Health Behavior Research
New survey will determine whether and how Zika affects Americans’ travel
March 16, 2017
Dr. Jim Herrington is collaborating with RTI International to survey Americans about whether the threat of contracting Zika virus is affecting their spring and summer travel plans.
Gillings School is top public health school at public university for NIH funding
February 16, 2017
The National Institutes of Health (NIH) has announced that the Gillings School was the top public health school at a public university in receiving NIH funding during fiscal year 2016. The School received 107 awards, for a total of $65,454,312 in funding.
Obesity prevention education has positive impact on college students, study finds
Dr. Leslie Lytle led a weight-gain prevention intervention program for people in their first and second years of college. The results, reported in the American Journal of Preventive Medicine, show that online social networking and support can help prevent weight gain in this group of young adults. Lytle is professor and chair of health behavior at the Gillings School.
Ribisl co-authors Surgeon General’s report on e-cigarette use by youth and young adults
Dr. Kurt Ribisl, professor of health behavior at the Gillings School, is a co-author of the 2016 Surgeon General’s report, “E-cigarette Use Among Youth and Young Adults.” Published by the U.S. Dept. of Health and Human Services, the report calls for improved regulation of e-cigarettes and increased education about health risks related to e-cigarette use.
From health-care providers, announcements do more than conversations to improve HPV vaccination rates
In an effort to increase uptake of the human papillomavirus (HPV) vaccination, researchers at UNC evaluated the effectiveness of training health-care providers either to make presumptive announcements about the vaccine or to engage in participatory conversations with families. Study results showed that only the announcement training led to a meaningful increase in vaccine initiation.
Giving women HIV self-tests promotes male partner testing
Providing pregnant and postpartum women in sub-Saharan Africa with multiple HIV self-tests can make it more likely their male partners will be tested for HIV, found a study led by Dr. Harsha Thirumurthy of the health policy and management department.
New study brings awareness to overlooked immigration issues around higher education
In a recent study, researchers from the Departments of Health Behavior and Maternal and Child Health investigated how youth in North Carolina can be “locked out” of educational opportunities through complicated immigration policy.
Study raises concerns about timely follow-up to positive mammogram for the uninsured
Uninsured women under age 65 who received their mammogram at community screening clinics in North Carolina were less likely to get follow-up within a year of a positive mammogram, according to a study led by senior author Louise Henderson, PhD, adjunct assistant professor of epidemiology.
Study finds daily self-monitoring of weight and activity helps prevent weight gain among breast cancer survivors
A recent study co-authored by Drs. Carmina Valle and Deborah Tate of the Gillings School found that daily self-monitoring of both weight and activity may be a feasible and accessible approach to promote weight gain prevention in breast cancer survivors.
Study identifies most persuasive messages for parents considering HPV vaccine

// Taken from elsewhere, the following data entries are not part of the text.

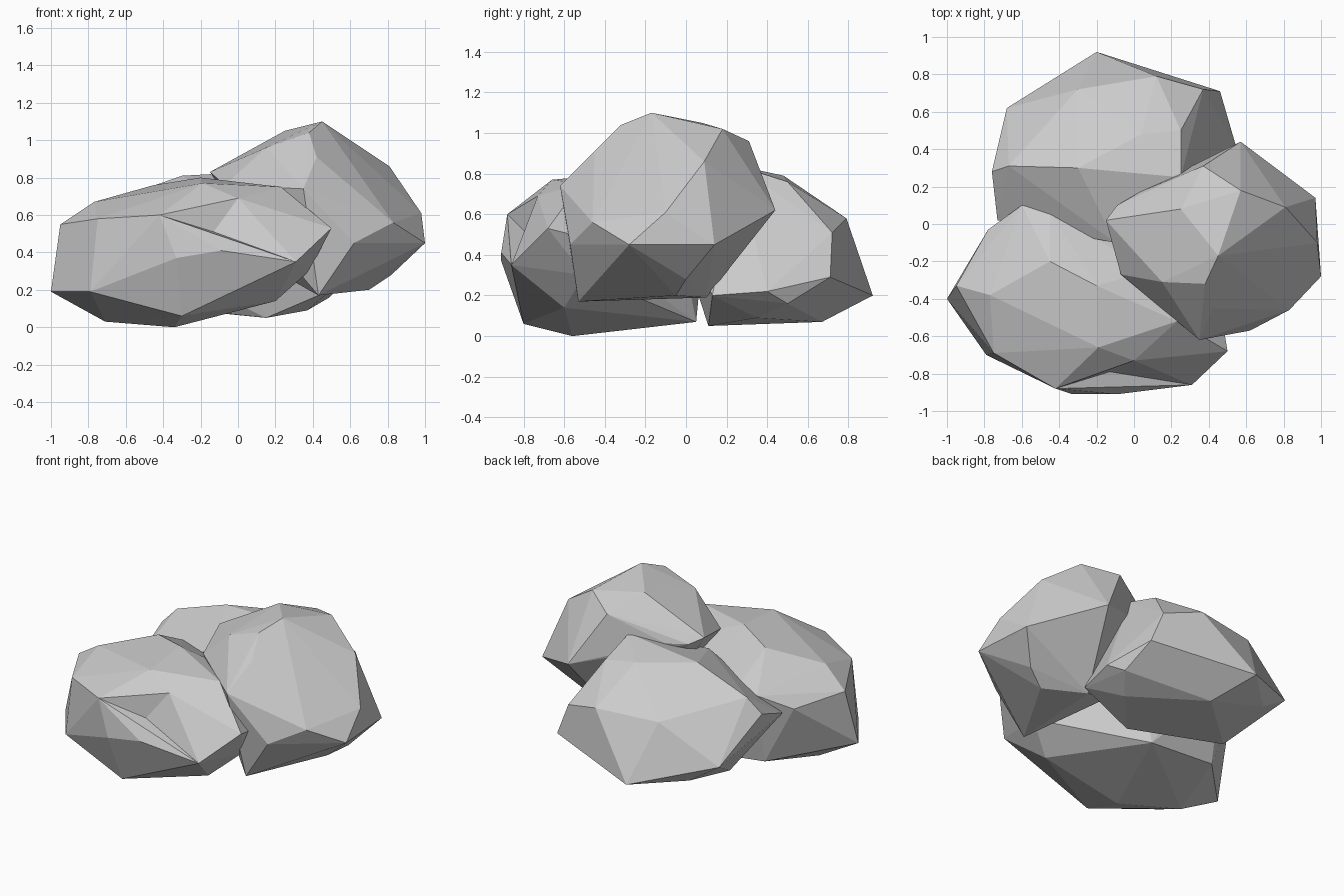
import bpy
import bmesh
import math
from mathutils import Vector


def rock(name, corners, dents=()):
    """Faceted boulder: the hull around chiselled corners, then dented facets."""
    bm = bmesh.new()
    for p in corners:
        bm.verts.new(p)
    hull = bmesh.ops.convex_hull(bm, input=bm.verts[:])
    loose = {g for g in hull["geom_interior"] + hull["geom_unused"]
             if isinstance(g, bmesh.types.BMVert) and not g.link_faces}
    bmesh.ops.delete(bm, geom=list(loose), context="VERTS")
    # merge almost flat neighbours into larger facets
    bmesh.ops.dissolve_limit(bm, angle_limit=math.radians(3),
                             verts=bm.verts[:], edges=bm.edges[:])
    bmesh.ops.recalc_face_normals(bm, faces=bm.faces[:])
    # push the facet nearest to each dent point inwards
    for d in map(Vector, dents):
        face = min(bm.faces, key=lambda f: abs(f.normal.dot(
            d - f.calc_center_median())))
        mid = bmesh.ops.poke(bm, faces=[face])["verts"][0]
        mid.co = d
        bm.normal_update()
    mesh = bpy.data.meshes.new(name)
    bm.to_mesh(mesh)
    bm.free()
    obj = bpy.data.objects.new(name, mesh)
    bpy.context.collection.objects.link(obj)
    return obj


# low boulder at the front left
rock("front_rock", [
    (-1.0, -0.4, 0.19), (-0.95, -0.33, 0.55), (-0.77, -0.38, 0.67),
    (-0.75, -0.69, 0.58), (-0.79, -0.7, 0.19), (-0.42, -0.88, 0.6),
    (-0.33, -0.91, 0.37), (-0.09, -0.91, 0.41), (0.31, -0.86, 0.35),
    (0.5, -0.68, 0.53), (0.48, -0.56, 0.5), (0.2, -0.6, 0.14),
    (-0.3, -0.8, 0.06), (-0.71, -0.4, 0.03), (-0.34, -0.56, 0.0),
    (-0.19, -0.66, 0.77), (0.0, -0.73, 0.69), (-0.2, -0.33, 0.8),
    (0.23, -0.52, 0.75), (-0.45, -0.2, 0.76), (-0.78, -0.03, 0.5),
    (-0.6, 0.1, 0.59), (-0.45, 0.07, 0.62), (-0.1, -0.05, 0.6),
    (0.08, -0.25, 0.7), (-0.6, 0.02, 0.12), (-0.1, 0.05, 0.07),
    (0.38, -0.5, 0.3)], dents=[(-0.13, -0.79, 0.51)])

# tall boulder leaning in from the right
rock("right_rock", [
    (0.45, -0.17, 1.1), (0.25, 0.08, 1.05), (0.57, 0.18, 1.02),
    (0.37, 0.31, 0.96), (0.57, 0.44, 0.62), (0.81, 0.09, 0.86),
    (0.97, 0.14, 0.45), (1.0, -0.28, 0.45), (0.98, -0.1, 0.61),
    (0.83, -0.46, 0.56), (0.62, -0.57, 0.45), (0.35, -0.62, 0.74),
    (0.42, -0.45, 0.91), (0.38, -0.32, 1.04), (0.15, -0.31, 0.96),
    (-0.15, 0.02, 0.83), (-0.09, 0.1, 0.8), (0.03, 0.17, 0.8),
    (-0.07, -0.27, 0.76), (0.43, -0.53, 0.17), (0.7, -0.05, 0.2),
    (0.82, 0.0, 0.28), (0.45, 0.1, 0.19), (0.2, 0.0, 0.3)])

# broad boulder at the back
rock("back_rock", [
    (-0.2, 0.92, 0.2), (0.12, 0.79, 0.58), (0.37, 0.72, 0.51),
    (0.46, 0.71, 0.29), (0.55, 0.4, 0.22), (0.25, 0.25, 0.84),
    (0.04, 0.48, 0.79), (0.25, 0.5, 0.76), (-0.3, 0.3, 0.81),
    (-0.67, 0.31, 0.68), (-0.76, 0.28, 0.58), (-0.73, 0.02, 0.48),
    (-0.68, 0.62, 0.33), (-0.3, 0.72, 0.57), (-0.48, 0.65, 0.2),
    (-0.05, 0.67, 0.07), (0.15, 0.11, 0.05), (0.37, 0.35, 0.09),
    (0.49, 0.5, 0.16), (-0.5, 0.25, 0.12), (-0.1, -0.1, 0.7),
    (0.5, 0.13, 0.2)])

Researchers from the Gillings School and UNC’s Lineberger Comprehensive Cancer Center have identified which messages are most likely to motivate parents to get the human papillomavirus (HPV) vaccination for their children. The findings support physicians’ use of specific statements to increase uptake of the cancer-preventing vaccine series.